Rights & Obligations of NSCs Once nominated, the subcontractor has certain rights and obligations. They have the right to carry out the scope of work as specified in the contract and must provide timely completion of work. They must also ensure compliance with the contract and maintain appropriate insurance coverage. The subcontractor is responsible for their own resources, tools, and equipment, and for the safety of their workers.
Objection to Nomination If the main contractor objects to the proposed subcontractor, they must provide valid reasons for their objection. The subcontractor has the right to respond to any objections and provide evidence of their competence and financial stability. If the objection is not resolved, the main contractor may nominate an alternative subcontractor.
Dealing with Default of NSCs If the subcontractor defaults, the main contractor must take appropriate action to mitigate the impact on the project. This may include terminating the subcontract and re-nominating an alternative subcontractor. The main contractor may also be entitled to claim damages from the defaulting subcontractor.
Suppose a construction project is being undertaken in Dubai, UAE, under the FIDIC contract. The employer nominates a subcontractor to perform electrical work on the project. The main contractor must ensure that the subcontractor has the necessary permits and licenses to perform the work, and their obligations align with those of the main contractor and employer.
The payment terms for the subcontractor are set out in the contract, with a payment schedule based on the completion of specific milestones. The subcontractor must have adequate insurance coverage, including liability insurance and workers’ compensation insurance.
This article discusses the use of subcontract nomination in construction projects under the FIDIC and UAE Civil Law frameworks. It explores the reasons for nomination, the associated risks, necessary amendments to main and subcontract conditions, procedures of subcontract nomination, rights and obligations of nominated subcontractors, objections to nomination, and dealing with default of nominated subcontractors.
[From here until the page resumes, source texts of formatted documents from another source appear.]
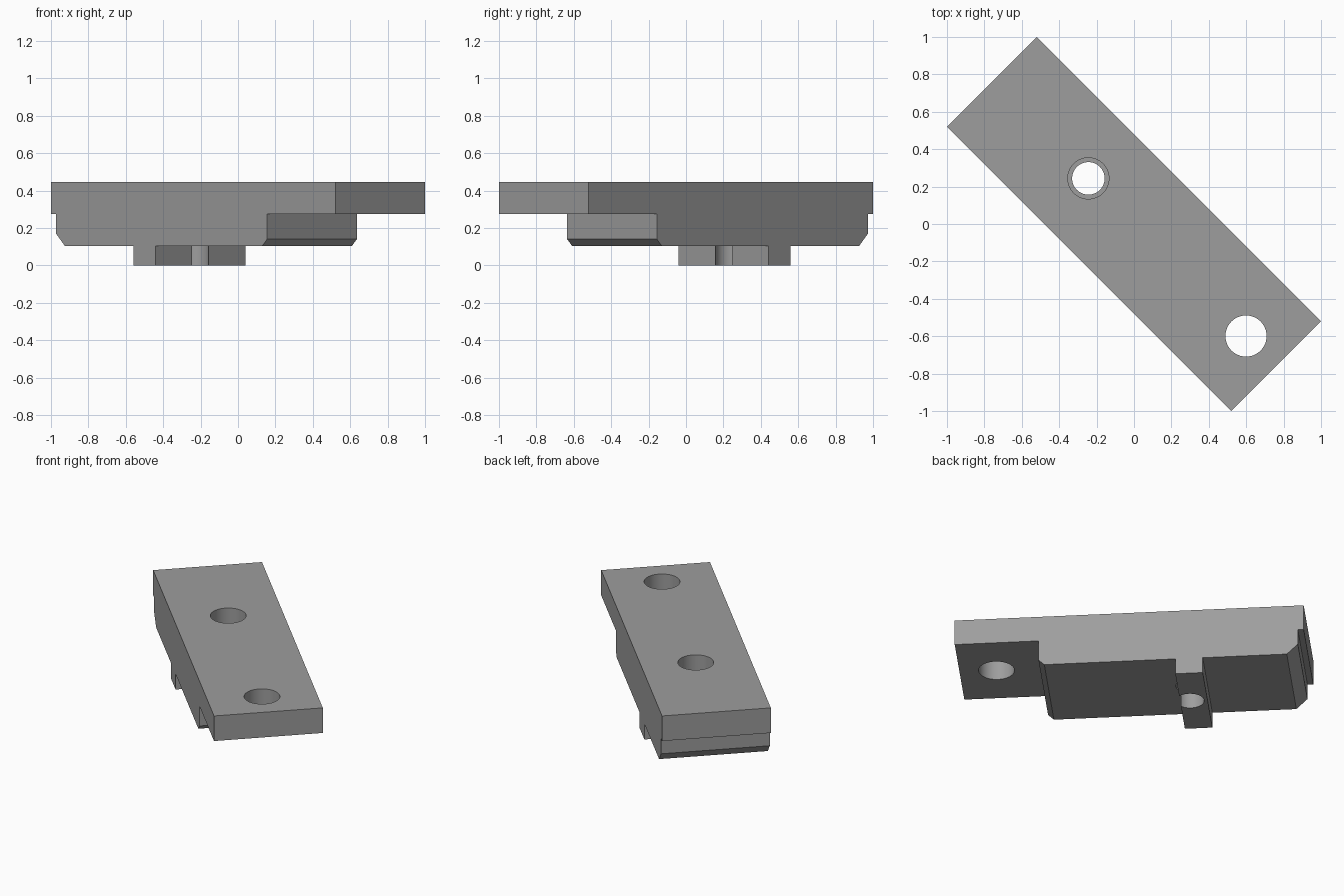
import bpy, bmesh, math
from mathutils import Matrix

if "Cube" in bpy.data.objects:
    bpy.data.objects.remove(bpy.data.objects["Cube"])

TURN = Matrix.Rotation(math.radians(-45), 4, 'Z')   # bar lies diagonally
HALF_W = 0.339

grey = bpy.data.materials.new("mid grey")
grey.diffuse_color = (0.34, 0.34, 0.34, 1)
grey.use_nodes = True
grey.node_tree.nodes["Principled BSDF"].inputs["Base Color"].default_value = grey.diffuse_color


def link(name, bm):
    bmesh.ops.recalc_face_normals(bm, faces=bm.faces)
    bm.transform(TURN)
    me = bpy.data.meshes.new(name)
    bm.to_mesh(me)
    bm.free()
    me.materials.append(grey)
    ob = bpy.data.objects.new(name, me)
    bpy.context.collection.objects.link(ob)
    return ob


def hole_cutter(u, r, z0, z1):
    bm = bmesh.new()
    bmesh.ops.create_cone(bm, cap_ends=True, segments=64, radius1=r, radius2=r,
                          depth=z1 - z0,
                          matrix=Matrix.Translation((u, 0, (z0 + z1) / 2)))
    ob = link("hole_cutter", bm)
    ob.hide_render = True
    return ob


# Side profile: plate, chamfered block under it, cross key at the bottom
profile = [(-1.075, 0.445), (-1.075, 0.275), (-1.039, 0.275), (-1.039, 0.172),
           (-0.971, 0.105), (-0.453, 0.105), (-0.453, 0.0), (-0.284, 0.0),
           (-0.284, 0.105), (0.523, 0.105), (0.559, 0.14), (0.559, 0.275),
           (1.075, 0.275), (1.075, 0.445)]
bm = bmesh.new()
face = bm.faces.new([bm.verts.new((u, -HALF_W, z)) for u, z in profile])
ext = bmesh.ops.extrude_face_region(bm, geom=[face])
bmesh.ops.translate(bm, vec=(0, 2 * HALF_W, 0),
                    verts=[v for v in ext["geom"] if isinstance(v, bmesh.types.BMVert)])
bar = link("mounting_bar", bm)

# End hole, then counterbored hole with a narrower bore through the key
cutters = [hole_cutter(0.847, 0.11, -0.2, 0.7),
           hole_cutter(-0.345, 0.11, 0.21, 0.7),
           hole_cutter(-0.345, 0.087, -0.2, 0.6)]
bpy.context.view_layer.objects.active = bar
bar.select_set(True)
for c in cutters:
    mod = bar.modifiers.new("hole", 'BOOLEAN')
    mod.operation = 'DIFFERENCE'
    mod.solver = 'EXACT'
    mod.object = c
    bpy.ops.object.modifier_apply(modifier=mod.name)
    bpy.data.objects.remove(c)

# Smooth hole walls, crisp edges elsewhere
bpy.ops.object.shade_smooth_by_angle(angle=math.radians(30))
The article emphasizes the importance of nominating competent and financially stable subcontractors and taking appropriate action in case of default. It concludes with recommendations on how to improve nomination practice.